Rhodia, the French chemical company, said that 95 per cent of its emissions reductions had been achieved through NOx projects. It will have 11m-13m tonnes of carbon credits available to sell from this year until 2012, which Morgan Stanley estimated could be valued at up to ¬2.3bn. Philippe Rosier, president of Rhodia Energy, said the company had "several" more projects in the pipeline.


The profits from reducing NOx and trading the resulting carbon credits are less than those from HFC, partly because fewer credits are awarded per tonne of gas but also because more complex equipment is needed, which can make the plant as much as 10 per cent less efficient.

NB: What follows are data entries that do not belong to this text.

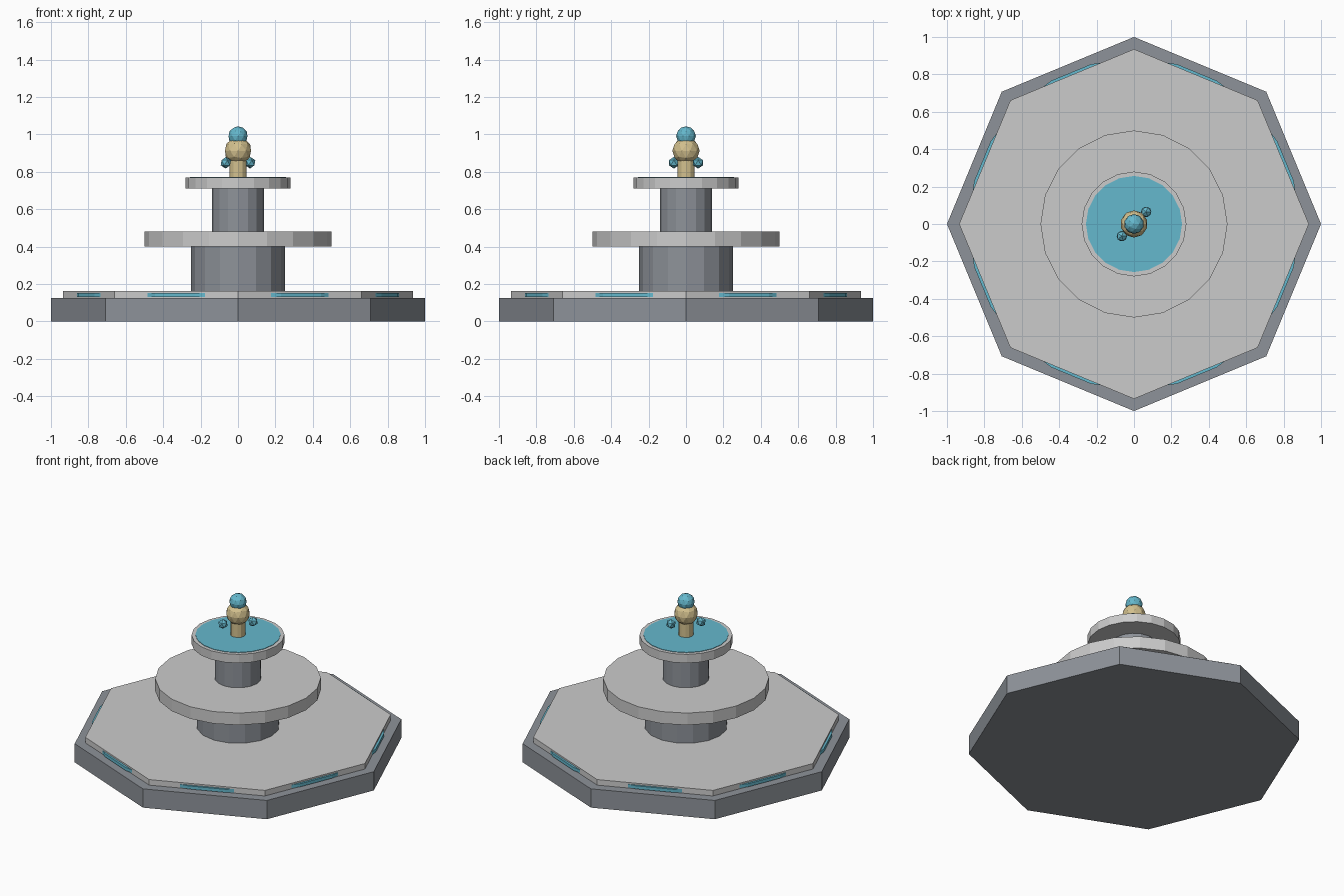
import bpy
from math import pi

if "Cube" in bpy.data.objects:
    bpy.data.objects.remove(bpy.data.objects["Cube"])


def material(name, rgb):
    m = bpy.data.materials.new(name)
    m.diffuse_color = (*rgb, 1)
    m.use_nodes = True
    m.node_tree.nodes["Principled BSDF"].inputs["Base Color"].default_value = m.diffuse_color
    return m


STONE = material("stone", (0.27, 0.29, 0.32))
PALE = material("pale_stone", (0.54, 0.55, 0.57))
WATER = material("water", (0.13, 0.48, 0.61))
GOLD = material("gold", (0.65, 0.53, 0.27))


def drum(name, sides, r, z0, z1, mat):
    bpy.ops.mesh.primitive_cylinder_add(
        vertices=sides, radius=r, depth=z1 - z0, location=(0, 0, (z0 + z1) / 2))
    o = bpy.context.object
    o.name = name
    o.data.materials.append(mat)
    return o


def ball(name, sub, r, loc, mat):
    bpy.ops.mesh.primitive_ico_sphere_add(subdivisions=sub, radius=r, location=loc)
    o = bpy.context.object
    o.name = name
    o.data.materials.append(mat)
    return o


# Octagonal base with a slab; the pool just pokes out of the slab sides
drum("base", 8, 1.0, 0, 0.125, STONE)
drum("base_slab", 8, 0.935, 0.125, 0.162, PALE)
drum("lower_water", 24, 0.885, 0.13, 0.151, WATER)

# Stacked pedestals and basins
drum("lower_pedestal", 16, 0.25, 0.162, 0.40, STONE)
drum("middle_basin", 20, 0.5, 0.40, 0.48, PALE)
drum("upper_pedestal", 16, 0.14, 0.48, 0.71, STONE)
drum("top_basin", 20, 0.28, 0.71, 0.768, PALE)
drum("top_water", 20, 0.257, 0.74, 0.771, WATER)

# Finial
drum("finial_stem", 12, 0.046, 0.77, 0.88, GOLD)
ball("finial_ball", 2, 0.073, (0, 0, 0.912), GOLD)
ball("water_ball", 2, 0.053, (0, 0, 0.99), WATER)

# Droplets on either side of the stem
for i, s in enumerate((-1, 1)):
    ball(f"droplet_{i + 1}", 1, 0.031, (s * 0.065, s * 0.065, 0.848), WATER)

But the cost of the clean-up equipment has fallen. Yara International, a Norwegian company, said it could install equipment to cut NOx at nitric acid plants at a cost of between ¬1 and ¬5 per tonne of carbon dioxide reduction.


Mitchell Feierstein, head of emissions products at Cheyne Capital Management, said: "The US showed leadership years ago when it ruled NOx was a toxic pollutant that should be regulated. The rest of the world should follow by controlling these gases, not [creating] windfall profits."


Others argue that many governments lack the will, or ability, to regulate.

Liu Deshun, of Beijing's Tsinghua University, said without carbon trading "nobody in China would want . . . to destroy these emissions".


Additional reporting by Mure Dickie in Beijing

How to offset


* Analyse your carbon footprint: start with the electricity bills and include factors such as employee travel, equipment use and raw materials


* Reduce emissions first: offsetting should never be the first step in any carbon-neutral strategy. Instead, companies should seek to reduce their impact on the climate by wasting less energy and by examining their industrial processes


* Check the permits: if buying permits through the EU scheme, ensure they are from phase 2. In phase 1, from 2005 to 2007, there was a surplus of permits, which means buying and holding them may not result in emissions cuts


* Forestry: some studies question the benefits of tree-planting projects. For example, trees in temperate climates must grow to maturity, which can take 70 years, before they absorb their full quota of CO2, so buyers must be sure they will be safeguarded for that time


* Additionality: ask whether the emissions reductions would have happened anyway or whether the sale of carbon credits was essential to ensuring that the project took place


* Check the vintage: do the emissions reductions take place in the same year as the emissions you wish to offset?


* Verification: always ensure that projects are professionally verified


* Standards: check the emerging voluntary industry standards


* Registry: have your emissions credits entered in a registry to guard against double-counting


* Cost: carbon credits prices vary wildly. Expect to pay more for credits issued under the Kyoto protocol or for projects with added social benefits


Copyright The Financial Times Limited 2007